● **Work to be completed**
Find each line below where the word "lower" occurs, and copy it.

-------- Data for analysis --------

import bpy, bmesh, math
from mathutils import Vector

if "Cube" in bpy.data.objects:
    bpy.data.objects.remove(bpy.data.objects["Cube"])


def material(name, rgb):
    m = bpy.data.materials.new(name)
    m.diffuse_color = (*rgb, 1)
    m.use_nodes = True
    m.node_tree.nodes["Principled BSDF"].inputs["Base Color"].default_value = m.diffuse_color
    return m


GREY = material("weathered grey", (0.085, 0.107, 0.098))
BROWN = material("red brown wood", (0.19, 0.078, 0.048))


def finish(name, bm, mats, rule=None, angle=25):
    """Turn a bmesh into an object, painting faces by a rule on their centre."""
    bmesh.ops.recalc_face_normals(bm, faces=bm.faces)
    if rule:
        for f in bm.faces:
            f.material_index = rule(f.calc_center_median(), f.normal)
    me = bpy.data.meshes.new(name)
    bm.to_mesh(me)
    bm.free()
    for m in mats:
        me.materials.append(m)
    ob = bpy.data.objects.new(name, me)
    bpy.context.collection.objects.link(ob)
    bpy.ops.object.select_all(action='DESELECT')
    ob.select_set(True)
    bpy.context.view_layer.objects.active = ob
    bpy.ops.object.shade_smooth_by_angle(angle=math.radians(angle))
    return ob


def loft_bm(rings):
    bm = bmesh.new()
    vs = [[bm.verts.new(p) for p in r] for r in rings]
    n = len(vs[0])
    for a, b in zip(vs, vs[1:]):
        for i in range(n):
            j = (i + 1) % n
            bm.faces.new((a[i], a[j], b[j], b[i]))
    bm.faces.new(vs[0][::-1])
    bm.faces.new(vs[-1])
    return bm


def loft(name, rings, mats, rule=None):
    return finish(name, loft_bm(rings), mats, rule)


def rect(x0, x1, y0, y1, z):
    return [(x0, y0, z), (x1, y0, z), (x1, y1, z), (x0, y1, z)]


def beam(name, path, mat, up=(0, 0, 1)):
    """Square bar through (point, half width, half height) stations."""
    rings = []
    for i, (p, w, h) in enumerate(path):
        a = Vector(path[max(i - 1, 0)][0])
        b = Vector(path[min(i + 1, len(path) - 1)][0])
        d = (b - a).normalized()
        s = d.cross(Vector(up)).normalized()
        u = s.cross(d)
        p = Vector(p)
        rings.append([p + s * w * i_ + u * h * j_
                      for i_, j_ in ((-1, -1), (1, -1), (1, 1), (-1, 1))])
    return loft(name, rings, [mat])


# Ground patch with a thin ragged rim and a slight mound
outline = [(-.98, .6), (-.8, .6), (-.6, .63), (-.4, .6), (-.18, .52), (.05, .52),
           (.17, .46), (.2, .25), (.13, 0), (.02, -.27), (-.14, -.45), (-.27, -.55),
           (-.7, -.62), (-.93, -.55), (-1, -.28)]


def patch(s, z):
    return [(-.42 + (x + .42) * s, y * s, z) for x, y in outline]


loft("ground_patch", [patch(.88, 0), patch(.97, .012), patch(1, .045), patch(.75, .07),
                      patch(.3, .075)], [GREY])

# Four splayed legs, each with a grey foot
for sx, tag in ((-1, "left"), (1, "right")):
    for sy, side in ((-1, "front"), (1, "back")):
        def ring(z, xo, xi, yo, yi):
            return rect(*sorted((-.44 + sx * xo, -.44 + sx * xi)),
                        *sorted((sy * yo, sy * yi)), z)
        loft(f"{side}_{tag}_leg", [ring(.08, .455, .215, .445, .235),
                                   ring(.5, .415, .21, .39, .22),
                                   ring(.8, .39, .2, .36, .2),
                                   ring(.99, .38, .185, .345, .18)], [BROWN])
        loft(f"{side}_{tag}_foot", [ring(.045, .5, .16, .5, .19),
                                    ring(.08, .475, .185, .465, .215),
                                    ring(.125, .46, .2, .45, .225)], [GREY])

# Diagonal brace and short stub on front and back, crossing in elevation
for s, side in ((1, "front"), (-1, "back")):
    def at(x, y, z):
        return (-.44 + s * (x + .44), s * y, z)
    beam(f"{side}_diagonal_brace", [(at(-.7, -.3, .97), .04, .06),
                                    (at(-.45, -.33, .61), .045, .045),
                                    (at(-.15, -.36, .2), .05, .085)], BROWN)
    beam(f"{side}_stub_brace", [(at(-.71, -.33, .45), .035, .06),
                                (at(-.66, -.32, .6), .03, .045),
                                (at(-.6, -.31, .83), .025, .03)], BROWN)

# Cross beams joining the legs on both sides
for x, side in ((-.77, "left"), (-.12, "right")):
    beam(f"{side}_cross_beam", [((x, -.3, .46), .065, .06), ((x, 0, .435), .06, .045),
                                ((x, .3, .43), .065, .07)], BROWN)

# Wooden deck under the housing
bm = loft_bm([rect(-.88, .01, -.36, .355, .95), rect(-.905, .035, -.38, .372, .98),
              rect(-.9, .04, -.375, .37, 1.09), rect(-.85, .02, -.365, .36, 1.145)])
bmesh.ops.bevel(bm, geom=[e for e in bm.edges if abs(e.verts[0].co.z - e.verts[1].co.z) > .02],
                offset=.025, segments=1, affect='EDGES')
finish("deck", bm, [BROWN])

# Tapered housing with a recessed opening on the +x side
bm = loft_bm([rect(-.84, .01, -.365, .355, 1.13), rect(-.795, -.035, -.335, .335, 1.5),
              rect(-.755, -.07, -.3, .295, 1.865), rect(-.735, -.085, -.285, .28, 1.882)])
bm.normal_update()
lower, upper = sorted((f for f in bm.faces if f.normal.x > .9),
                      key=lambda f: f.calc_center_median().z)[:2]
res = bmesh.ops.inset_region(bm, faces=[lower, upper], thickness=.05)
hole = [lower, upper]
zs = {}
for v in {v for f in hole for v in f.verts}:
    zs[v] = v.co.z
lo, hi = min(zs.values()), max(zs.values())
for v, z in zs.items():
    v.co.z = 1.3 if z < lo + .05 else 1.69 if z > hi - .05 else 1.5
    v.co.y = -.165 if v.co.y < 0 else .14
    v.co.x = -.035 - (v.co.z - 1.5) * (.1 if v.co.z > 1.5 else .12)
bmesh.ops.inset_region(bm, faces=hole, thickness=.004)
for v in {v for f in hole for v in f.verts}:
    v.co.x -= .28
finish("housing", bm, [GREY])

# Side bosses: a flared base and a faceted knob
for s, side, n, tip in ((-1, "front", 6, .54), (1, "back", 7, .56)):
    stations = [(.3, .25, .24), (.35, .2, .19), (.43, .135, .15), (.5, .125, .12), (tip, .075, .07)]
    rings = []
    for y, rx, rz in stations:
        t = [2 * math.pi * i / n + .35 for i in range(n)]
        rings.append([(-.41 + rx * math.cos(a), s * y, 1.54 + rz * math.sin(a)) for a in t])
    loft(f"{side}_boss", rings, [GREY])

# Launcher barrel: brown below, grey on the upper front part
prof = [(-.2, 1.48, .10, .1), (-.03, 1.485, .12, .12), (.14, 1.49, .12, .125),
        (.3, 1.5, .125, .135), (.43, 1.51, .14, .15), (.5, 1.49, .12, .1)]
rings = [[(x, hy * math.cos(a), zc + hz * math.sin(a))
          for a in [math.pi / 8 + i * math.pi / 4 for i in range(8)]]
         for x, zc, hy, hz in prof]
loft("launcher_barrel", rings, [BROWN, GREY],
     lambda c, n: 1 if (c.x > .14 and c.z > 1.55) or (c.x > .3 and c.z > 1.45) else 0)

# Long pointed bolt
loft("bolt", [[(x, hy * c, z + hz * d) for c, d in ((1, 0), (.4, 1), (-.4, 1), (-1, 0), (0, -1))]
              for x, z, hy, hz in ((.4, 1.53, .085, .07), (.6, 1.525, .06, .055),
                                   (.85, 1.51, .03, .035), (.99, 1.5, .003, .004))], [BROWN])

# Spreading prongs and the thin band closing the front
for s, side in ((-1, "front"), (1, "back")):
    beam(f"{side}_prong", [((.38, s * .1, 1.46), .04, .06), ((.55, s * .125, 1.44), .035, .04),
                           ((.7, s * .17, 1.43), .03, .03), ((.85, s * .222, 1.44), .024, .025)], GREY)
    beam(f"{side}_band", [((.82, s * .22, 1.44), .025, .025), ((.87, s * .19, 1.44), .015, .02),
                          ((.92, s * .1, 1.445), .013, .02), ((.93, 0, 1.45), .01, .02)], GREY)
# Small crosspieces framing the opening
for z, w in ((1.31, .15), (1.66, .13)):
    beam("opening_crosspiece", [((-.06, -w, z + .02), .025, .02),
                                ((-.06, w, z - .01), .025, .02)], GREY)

--------

● **Answer section**
lower, upper = sorted((f for f in bm.faces if f.normal.x > .9),
res = bmesh.ops.inset_region(bm, faces=[lower, upper], thickness=.05)
hole = [lower, upper]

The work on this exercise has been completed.